▶ [DATA EXCERPTS]:
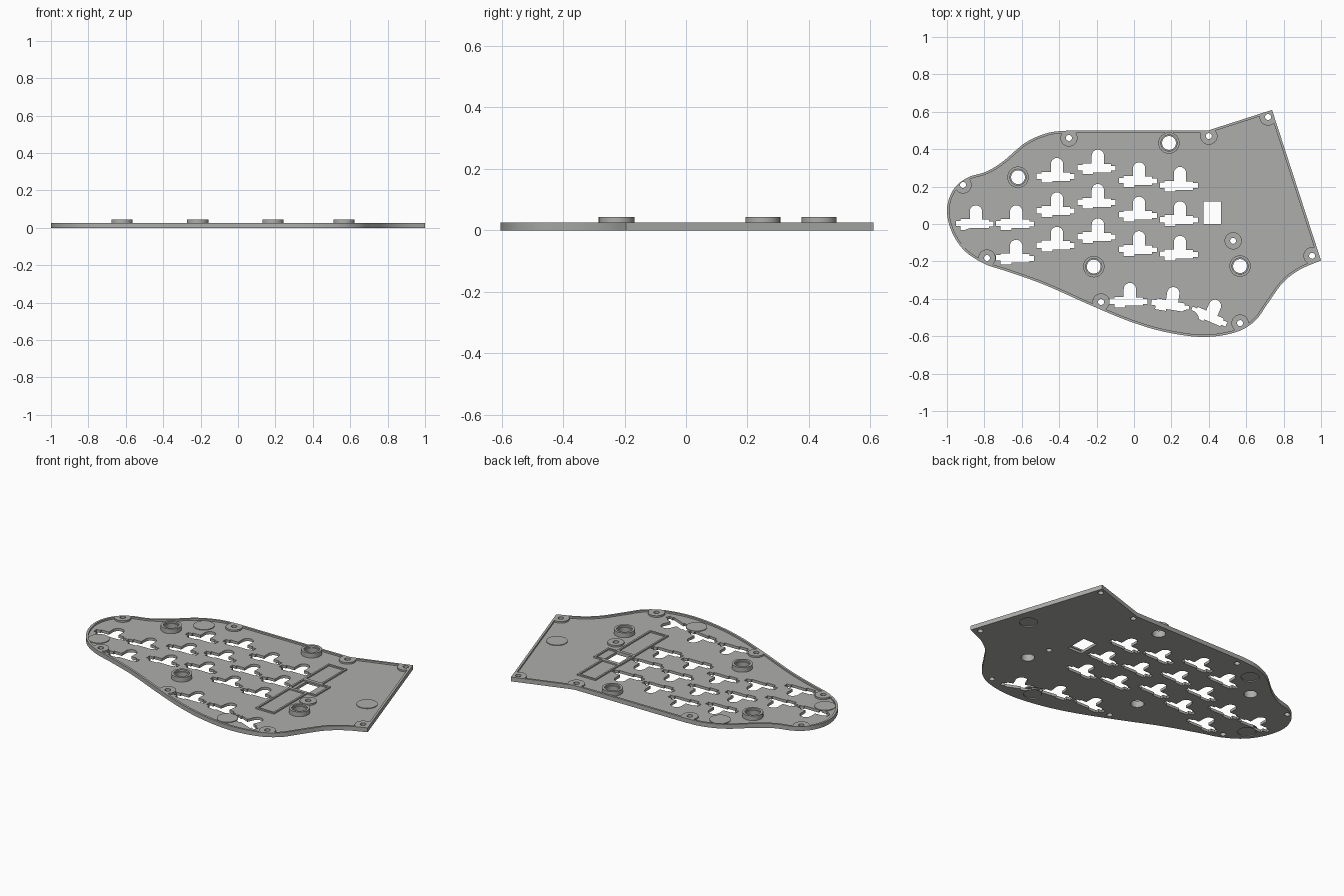
import bpy, bmesh, math
from mathutils import Vector

if "Cube" in bpy.data.objects:
    bpy.data.objects.remove(bpy.data.objects["Cube"])

FLOOR, RIM, BOSS_TOP = 0.016, 0.026, 0.044
grey = bpy.data.materials.new("plate grey")
grey.diffuse_color = (0.42, 0.42, 0.41, 1)
grey.use_nodes = True
grey.node_tree.nodes["Principled BSDF"].inputs["Base Color"].default_value = grey.diffuse_color


def circle(x, y, r, n=32):
    return [(x + r * math.cos(2 * math.pi * i / n), y + r * math.sin(2 * math.pi * i / n)) for i in range(n)]


def rect(x0, x1, y0, y1):
    return [(x0, y0), (x1, y0), (x1, y1), (x0, y1)]


def prism(name, loops, z0, z1):
    """Extrude a flat outline; the further loops become holes."""
    cu = bpy.data.curves.new(name, 'CURVE')
    cu.dimensions, cu.fill_mode, cu.extrude = '2D', 'BOTH', (z1 - z0) / 2
    for loop in loops:
        sp = cu.splines.new('POLY')
        sp.points.add(len(loop) - 1)
        for p, c in zip(sp.points, loop):
            p.co = (c[0], c[1], 0, 1)
        sp.use_cyclic_u = True
    ob = bpy.data.objects.new(name, cu)
    bpy.context.collection.objects.link(ob)
    bpy.ops.object.select_all(action='DESELECT')
    ob.select_set(True)
    bpy.context.view_layer.objects.active = ob
    bpy.ops.object.convert(target='MESH')
    ob = bpy.context.object
    bm = bmesh.new()
    bm.from_mesh(ob.data)
    bmesh.ops.remove_doubles(bm, verts=bm.verts, dist=1e-5)
    bmesh.ops.recalc_face_normals(bm, faces=bm.faces)
    bmesh.ops.translate(bm, verts=bm.verts, vec=(0, 0, (z0 + z1) / 2))
    bm.to_mesh(ob.data)
    bm.free()
    ob.data.materials.clear()
    ob.data.materials.append(grey)
    return ob


def cut(target, tool):
    m = target.modifiers.new("cut", 'BOOLEAN')
    m.operation, m.solver, m.object = 'DIFFERENCE', 'EXACT', tool
    bpy.context.view_layer.objects.active = target
    bpy.ops.object.modifier_apply(modifier=m.name)
    bpy.data.objects.remove(tool)


def smooth_path(pts, steps=6):
    """Catmull-Rom curve through the points."""
    v = [Vector(p) for p in pts]
    v = [2 * v[0] - v[1]] + v + [2 * v[-1] - v[-2]]
    out = []
    for a, b, c, d in zip(v, v[1:], v[2:], v[3:]):
        for i in range(steps):
            t = i / steps
            out.append(0.5 * (2 * b + (c - a) * t + (2 * a - 5 * b + 4 * c - d) * t * t
                              + (3 * b - a - 3 * c + d) * t ** 3))
    return [tuple(p) for p in out] + [pts[-1]]


def inset(loop, d):
    """Mitred inward offset of a counter-clockwise loop."""
    out, n = [], len(loop)
    for i in range(n):
        a, b, c = Vector(loop[i - 1]), Vector(loop[i]), Vector(loop[(i + 1) % n])
        e, f = (b - a).normalized(), (c - b).normalized()
        n1, n2 = Vector((-e.y, e.x)), Vector((-f.y, f.x))
        m = (n1 + n2).normalized()
        out.append(tuple(b + m * d / max(m.dot(n1), 0.3)))
    return out


# Plate outline, counter-clockwise: straight top and right, flowing left and bottom
edge = smooth_path([(-0.348, 0.5), (-0.46, 0.487), (-0.58, 0.435), (-0.70, 0.335), (-0.79, 0.28),
                    (-0.89, 0.248), (-0.965, 0.185), (-1.0, 0.08), (-0.975, -0.04), (-0.905, -0.144),
                    (-0.797, -0.214), (-0.674, -0.255), (-0.476, -0.326), (-0.235, -0.433),
                    (-0.02, -0.522), (0.17, -0.578), (0.37, -0.604), (0.54, -0.58), (0.645, -0.52),
                    (0.715, -0.425), (0.795, -0.315), (0.885, -0.245), (1.0, -0.195)])
outline = edge + [(0.738, 0.61), (0.396, 0.5)]

# Switch openings: round top, wide stepped bar below
right = [(0.033, -0.077), (0.07, -0.077), (0.07, -0.087), (0.095, -0.087), (0.095, -0.113), (0.07, -0.113),
         (0.07, -0.122), (-0.025, -0.122)]
left = [(-0.025, -0.132), (-0.083, -0.132), (-0.083, -0.112), (-0.108, -0.112), (-0.108, -0.083),
        (-0.083, -0.083), (-0.083, -0.074), (-0.033, -0.074)]
arch = [(0.033 * math.cos(a), -0.033 + 0.033 * math.sin(a)) for a in
        [math.pi * (1 - i / 12) for i in range(13)]]


def switch(x, top, deg=0):
    c, s = math.cos(math.radians(deg)), math.sin(math.radians(deg))
    return [(x + px * c - (py + 0.066) * s, top - 0.066 + px * s + (py + 0.066) * c)
            for px, py in arch + right + left]


holes = [switch(x, top - 0.184 * row) for x, top in
         [(-0.412, 0.353), (-0.193, 0.398), (0.027, 0.33), (0.246, 0.305)] for row in range(3)]
holes += [switch(x, y) for x, y in [(-0.845, 0.1), (-0.63, 0.1), (-0.63, -0.084)]]
holes += [switch(-0.022, -0.315), switch(0.205, -0.337, -9), switch(0.42, -0.402, -23)]

screws = [(-0.348, 0.46), (0.4, 0.47), (0.717, 0.572), (0.952, -0.17), (0.567, -0.53),
          (-0.176, -0.417), (-0.786, -0.182), (-0.914, 0.209), (0.53, -0.09)]
bosses = [(0.187, 0.433), (-0.62, 0.25), (-0.215, -0.228), (0.567, -0.225)]
feet = [(-0.5, 0.39), (-0.87, -0.08), (0.29, -0.515), (0.81, 0.07)]

holes += [circle(x, y, 0.016, 20) for x, y in screws]
holes += [circle(x, y, 0.037) for x, y in bosses]
holes.append(rect(0.372, 0.465, -0.005, 0.128))
plate = prism("base_plate", [outline] + holes, 0, RIM)

# Shallow pocket that leaves a raised rim and screw pads
pocket = prism("pocket", [inset(outline, 0.013)], FLOOR, 0.06)
for x, y in screws:
    cut(pocket, prism("pad", [circle(x, y, 0.046)], 0, 0.1))
cut(plate, pocket)

# Foot recesses underneath, with matching raised discs on top
parts = [plate]
for i, (x, y) in enumerate(feet):
    cut(plate, prism("recess", [circle(x, y, 0.05)], -0.05, 0.006))
    parts.append(prism(f"foot_disc_{i}", [circle(x, y, 0.058)], FLOOR - 0.002, FLOOR + 0.004))

# Round bosses with a stepped bore
for i, (x, y) in enumerate(bosses):
    boss = prism(f"boss_{i}", [circle(x, y, 0.057, 40), circle(x, y, 0.037)], FLOOR - 0.002, BOSS_TOP)
    cut(boss, prism("bore", [circle(x, y, 0.043)], 0.034, 0.1))
    parts.append(boss)

# Thin walls around the controller bay
for name, r in [("bay_wall_back", (0.345, 0.468, 0.13, 0.367)), ("bay_wall_front", (0.345, 0.468, -0.325, -0.007)),
                ("bay_wall_middle", (0.342, 0.525, -0.01, 0.13))]:
    outer = rect(*r)
    parts.append(prism(name, [outer, inset(outer, 0.011)], FLOOR - 0.002, RIM - 0.002))

for ob in parts:
    bpy.ops.object.select_all(action='DESELECT')
    ob.select_set(True)
    bpy.context.view_layer.objects.active = ob
    bpy.ops.object.shade_smooth_by_angle(angle=math.radians(30))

▶ [WHAT IS NEEDED]:
Set down all the entries above verbatim, and include none of the pictures.

▶ [RESULT OF THE EXERCISE]:
import bpy, bmesh, math
from mathutils import Vector

if "Cube" in bpy.data.objects:
    bpy.data.objects.remove(bpy.data.objects["Cube"])

FLOOR, RIM, BOSS_TOP = 0.016, 0.026, 0.044
grey = bpy.data.materials.new("plate grey")
grey.diffuse_color = (0.42, 0.42, 0.41, 1)
grey.use_nodes = True
grey.node_tree.nodes["Principled BSDF"].inputs["Base Color"].default_value = grey.diffuse_color


def circle(x, y, r, n=32):
    return [(x + r * math.cos(2 * math.pi * i / n), y + r * math.sin(2 * math.pi * i / n)) for i in range(n)]


def rect(x0, x1, y0, y1):
    return [(x0, y0), (x1, y0), (x1, y1), (x0, y1)]


def prism(name, loops, z0, z1):
    """Extrude a flat outline; the further loops become holes."""
    cu = bpy.data.curves.new(name, 'CURVE')
    cu.dimensions, cu.fill_mode, cu.extrude = '2D', 'BOTH', (z1 - z0) / 2
    for loop in loops:
        sp = cu.splines.new('POLY')
        sp.points.add(len(loop) - 1)
        for p, c in zip(sp.points, loop):
            p.co = (c[0], c[1], 0, 1)
        sp.use_cyclic_u = True
    ob = bpy.data.objects.new(name, cu)
    bpy.context.collection.objects.link(ob)
    bpy.ops.object.select_all(action='DESELECT')
    ob.select_set(True)
    bpy.context.view_layer.objects.active = ob
    bpy.ops.object.convert(target='MESH')
    ob = bpy.context.object
    bm = bmesh.new()
    bm.from_mesh(ob.data)
    bmesh.ops.remove_doubles(bm, verts=bm.verts, dist=1e-5)
    bmesh.ops.recalc_face_normals(bm, faces=bm.faces)
    bmesh.ops.translate(bm, verts=bm.verts, vec=(0, 0, (z0 + z1) / 2))
    bm.to_mesh(ob.data)
    bm.free()
    ob.data.materials.clear()
    ob.data.materials.append(grey)
    return ob


def cut(target, tool):
    m = target.modifiers.new("cut", 'BOOLEAN')
    m.operation, m.solver, m.object = 'DIFFERENCE', 'EXACT', tool
    bpy.context.view_layer.objects.active = target
    bpy.ops.object.modifier_apply(modifier=m.name)
    bpy.data.objects.remove(tool)


def smooth_path(pts, steps=6):
    """Catmull-Rom curve through the points."""
    v = [Vector(p) for p in pts]
    v = [2 * v[0] - v[1]] + v + [2 * v[-1] - v[-2]]
    out = []
    for a, b, c, d in zip(v, v[1:], v[2:], v[3:]):
        for i in range(steps):
            t = i / steps
            out.append(0.5 * (2 * b + (c - a) * t + (2 * a - 5 * b + 4 * c - d) * t * t
                              + (3 * b - a - 3 * c + d) * t ** 3))
    return [tuple(p) for p in out] + [pts[-1]]


def inset(loop, d):
    """Mitred inward offset of a counter-clockwise loop."""
    out, n = [], len(loop)
    for i in range(n):
        a, b, c = Vector(loop[i - 1]), Vector(loop[i]), Vector(loop[(i + 1) % n])
        e, f = (b - a).normalized(), (c - b).normalized()
        n1, n2 = Vector((-e.y, e.x)), Vector((-f.y, f.x))
        m = (n1 + n2).normalized()
        out.append(tuple(b + m * d / max(m.dot(n1), 0.3)))
    return out


# Plate outline, counter-clockwise: straight top and right, flowing left and bottom
edge = smooth_path([(-0.348, 0.5), (-0.46, 0.487), (-0.58, 0.435), (-0.70, 0.335), (-0.79, 0.28),
                    (-0.89, 0.248), (-0.965, 0.185), (-1.0, 0.08), (-0.975, -0.04), (-0.905, -0.144),
                    (-0.797, -0.214), (-0.674, -0.255), (-0.476, -0.326), (-0.235, -0.433),
                    (-0.02, -0.522), (0.17, -0.578), (0.37, -0.604), (0.54, -0.58), (0.645, -0.52),
                    (0.715, -0.425), (0.795, -0.315), (0.885, -0.245), (1.0, -0.195)])
outline = edge + [(0.738, 0.61), (0.396, 0.5)]

# Switch openings: round top, wide stepped bar below
right = [(0.033, -0.077), (0.07, -0.077), (0.07, -0.087), (0.095, -0.087), (0.095, -0.113), (0.07, -0.113),
         (0.07, -0.122), (-0.025, -0.122)]
left = [(-0.025, -0.132), (-0.083, -0.132), (-0.083, -0.112), (-0.108, -0.112), (-0.108, -0.083),
        (-0.083, -0.083), (-0.083, -0.074), (-0.033, -0.074)]
arch = [(0.033 * math.cos(a), -0.033 + 0.033 * math.sin(a)) for a in
        [math.pi * (1 - i / 12) for i in range(13)]]


def switch(x, top, deg=0):
    c, s = math.cos(math.radians(deg)), math.sin(math.radians(deg))
    return [(x + px * c - (py + 0.066) * s, top - 0.066 + px * s + (py + 0.066) * c)
            for px, py in arch + right + left]


holes = [switch(x, top - 0.184 * row) for x, top in
         [(-0.412, 0.353), (-0.193, 0.398), (0.027, 0.33), (0.246, 0.305)] for row in range(3)]
holes += [switch(x, y) for x, y in [(-0.845, 0.1), (-0.63, 0.1), (-0.63, -0.084)]]
holes += [switch(-0.022, -0.315), switch(0.205, -0.337, -9), switch(0.42, -0.402, -23)]

screws = [(-0.348, 0.46), (0.4, 0.47), (0.717, 0.572), (0.952, -0.17), (0.567, -0.53),
          (-0.176, -0.417), (-0.786, -0.182), (-0.914, 0.209), (0.53, -0.09)]
bosses = [(0.187, 0.433), (-0.62, 0.25), (-0.215, -0.228), (0.567, -0.225)]
feet = [(-0.5, 0.39), (-0.87, -0.08), (0.29, -0.515), (0.81, 0.07)]

holes += [circle(x, y, 0.016, 20) for x, y in screws]
holes += [circle(x, y, 0.037) for x, y in bosses]
holes.append(rect(0.372, 0.465, -0.005, 0.128))
plate = prism("base_plate", [outline] + holes, 0, RIM)

# Shallow pocket that leaves a raised rim and screw pads
pocket = prism("pocket", [inset(outline, 0.013)], FLOOR, 0.06)
for x, y in screws:
    cut(pocket, prism("pad", [circle(x, y, 0.046)], 0, 0.1))
cut(plate, pocket)

# Foot recesses underneath, with matching raised discs on top
parts = [plate]
for i, (x, y) in enumerate(feet):
    cut(plate, prism("recess", [circle(x, y, 0.05)], -0.05, 0.006))
    parts.append(prism(f"foot_disc_{i}", [circle(x, y, 0.058)], FLOOR - 0.002, FLOOR + 0.004))

# Round bosses with a stepped bore
for i, (x, y) in enumerate(bosses):
    boss = prism(f"boss_{i}", [circle(x, y, 0.057, 40), circle(x, y, 0.037)], FLOOR - 0.002, BOSS_TOP)
    cut(boss, prism("bore", [circle(x, y, 0.043)], 0.034, 0.1))
    parts.append(boss)

# Thin walls around the controller bay
for name, r in [("bay_wall_back", (0.345, 0.468, 0.13, 0.367)), ("bay_wall_front", (0.345, 0.468, -0.325, -0.007)),
                ("bay_wall_middle", (0.342, 0.525, -0.01, 0.13))]:
    outer = rect(*r)
    parts.append(prism(name, [outer, inset(outer, 0.011)], FLOOR - 0.002, RIM - 0.002))

for ob in parts:
    bpy.ops.object.select_all(action='DESELECT')
    ob.select_set(True)
    bpy.context.view_layer.objects.active = ob
    bpy.ops.object.shade_smooth_by_angle(angle=math.radians(30))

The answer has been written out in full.